Even though Banogu was projected as a potential first-round pick, just using former TCU defensive players as a barometer, Banogu made the right call to come back for one more season.


Oh you thought this was good? Just wait for the sequel #SrSzn

A post shared by Ben Banogu (@bombaybenj_) on

Unless Banogu was a top 10 lock, which he was not, staying is the right decision.

The only TCU defensive player who didn’t come out early and should have was defensive end Tommy Blake.

With all due respect to Jason Verrett, Blake is arguably the best defensive player to play under coach Gary Patterson at TCU. In 2006, Blake was one of the best defensive players in the nation. Patterson leaned on Blake to return for senior year, despite the advice from NFL scouts who said Blake would be a first-round pick in the 2007 NFL Draft.

Had Blake made himself available for the 2007 NFL Draft and been selected 20th overall, he likely would have received a signing bonus of about $8 million — that’s amount received by that year’s 20th pick, Aaron Ross of Texas.

At the time, the NFL did not have a rookie wage scale.

Blake returned for his senior season where he missed games, played sparingly, and struggled with off-the-field issues. He went undrafted in 2008 and never played in the NFL.

Despite pleas from staffers to return, defensive end Stansly Maponga left TCU after his junior year in 2012. He was selected by the Atlanta Falcons in the fifth round of the 2013 draft, but was waived after training camp and signed to their practice squad.

Maponga has played 26 NFL games, all but two with the Falcons. He has bounced around the practice squads of the Falcons, New York Giants, Dallas Cowboys and the Denver Broncos.

He is a case of a player who should have returned for his senior year.

Hughes was once in a similar position as Banogu. As a junior in 2008, Hughes had 15 sacks and was a first-team all-American. He elected to return for his final year, and was again a first-team all-American for a TCU team that reached the BCS for the first time in its history.

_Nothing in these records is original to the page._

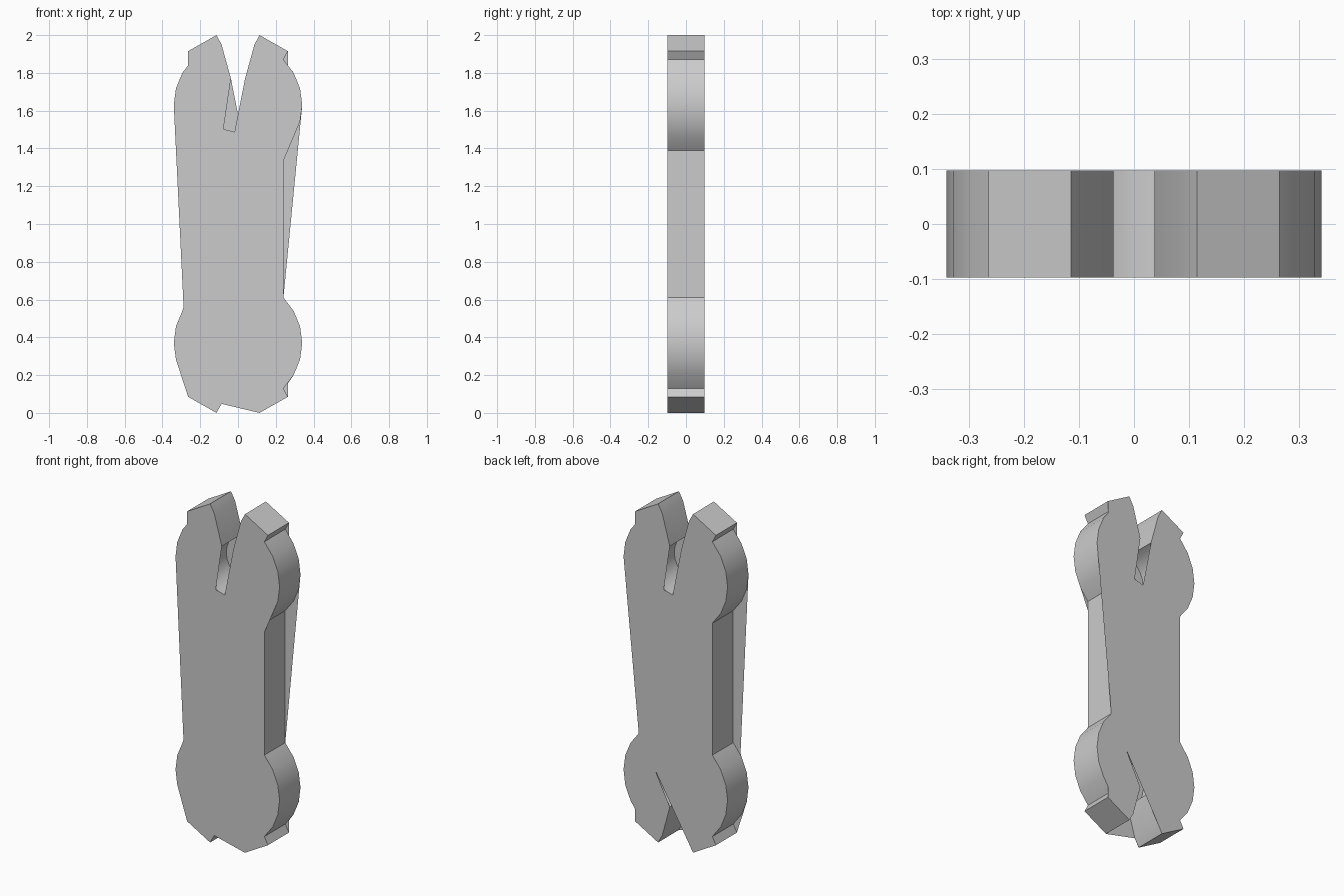
import bpy
from math import cos, sin, radians

if "Cube" in bpy.data.objects:
    bpy.data.objects.remove(bpy.data.objects["Cube"])

HALF = 0.0975          # half thickness
HEAD_Z, HEAD_R, HOLE_R = 1.63, 0.34, 0.145


def arc(r, start, end, step=15, cz=HEAD_Z):
    n = round(abs(end - start) / step)
    angles = [radians(start + (end - start) * i / n) for i in range(n + 1)]
    return [(r * cos(a), cz + r * sin(a)) for a in angles]


def flip_x(pts):
    return [(-x, z) for x, z in pts]


def flip_z(pts):
    return [(x, 2 - z) for x, z in pts]


# True outline: jaw tip, round head, shaft, keyhole slots (clockwise from the top)
jaw = [(0.114, 2), (0.264, 1.915)]
head = jaw + arc(HEAD_R, 45, -45)
side = head + flip_z(head[::-1])
slot = [(-0.087, 1.95)] + arc(HOLE_R, 105, 435) + [(0.087, 1.95)]
outline = side + flip_z(slot[::-1]) + flip_x(side[::-1]) + slot

# Both faces overhang the walls in places; the upper end is the same on both
upper_left = [(-0.34, 1.63)] + arc(HEAD_R, 165, 150) + [
    (-0.264, 1.84), (-0.264, 1.915), (-0.114, 2), (-0.087, 1.95), (-0.0375, 1.77),
    (-0.077, 1.503), (-0.0185, 1.487), (0.0375, 1.77), (0.087, 1.95)]

front = (jaw + arc(HEAD_R, 45, -15) + [(0.24, 1.333)] + flip_z(head[::-1])
         + [(-0.087, 0.048), (-0.114, 0), (-0.264, 0.085)]
         + arc(HEAD_R, 195, 150, cz=2 - HEAD_Z) + [(-0.288, 0.56)] + upper_left)

# The back is drawn as seen from behind, then mirrored
back = (side + [(0.087, 0.048), (-0.135, 0.425), (-0.0375, 0.23), (-0.087, 0.048),
                (-0.114, 0), (-0.264, 0.085), (-0.264, 0.156)]
        + arc(HEAD_R, 210, 135, cz=2 - HEAD_Z) + upper_left)

verts, faces = [], []


def add_loop(pts, y):
    start = len(verts)
    verts.extend((x, y, z) for x, z in pts)
    return list(range(start, len(verts)))


# Walls
f, b = add_loop(outline, -HALF), add_loop(outline, HALF)
for i in range(len(f)):
    j = (i + 1) % len(f)
    faces.append((f[i], f[j], b[j], b[i]))

# Front and back faces
faces.append(add_loop(front, -HALF)[::-1])
faces.append(add_loop(flip_x(back), HALF)[::-1])

mesh = bpy.data.meshes.new("wrench")
mesh.from_pydata(verts, [], faces)
wrench = bpy.data.objects.new("wrench", mesh)
bpy.context.collection.objects.link(wrench)
bpy.context.view_layer.objects.active = wrench
wrench.select_set(True)
bpy.ops.object.shade_smooth_by_angle(angle=radians(30))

Hughes was selected in the first round of the 2010 NFL draft by the Indianapolis Colts, but ... he was not good in Indy. After three years with the Colts, he was traded to the Buffalo Bills where he found a home. In March of 2015, he signed a five-year extension with the Bills for $45 million, which included a “split” signing bonus that totaled $13 million.

Hughes is an expert of how the NFL can go, good or bad. If he says Banogu made the right call, he made the right call.

“Coming back gives you a great idea of where you need to work, and your problem areas,” Hughes said. “It gives you the chance to match up what you need to do, and work on the drills they have at the combine. It’s good for your body, and you can start prepping for that job. It’s one of the biggest interviews you will ever have in your life.

“To rush in and say, ‘I want to leave now,’ it’s better to just take your time. It’s better to go through a senior year, to come back and put together a great body of work. ... The 40-yard dash. The bench press. You can work on that while you’re in school. I think he will be able to work on every area that someone says may be a flaw and improve it. We’re athletes — we all have flaws.”

Mac Engel: @macengelprof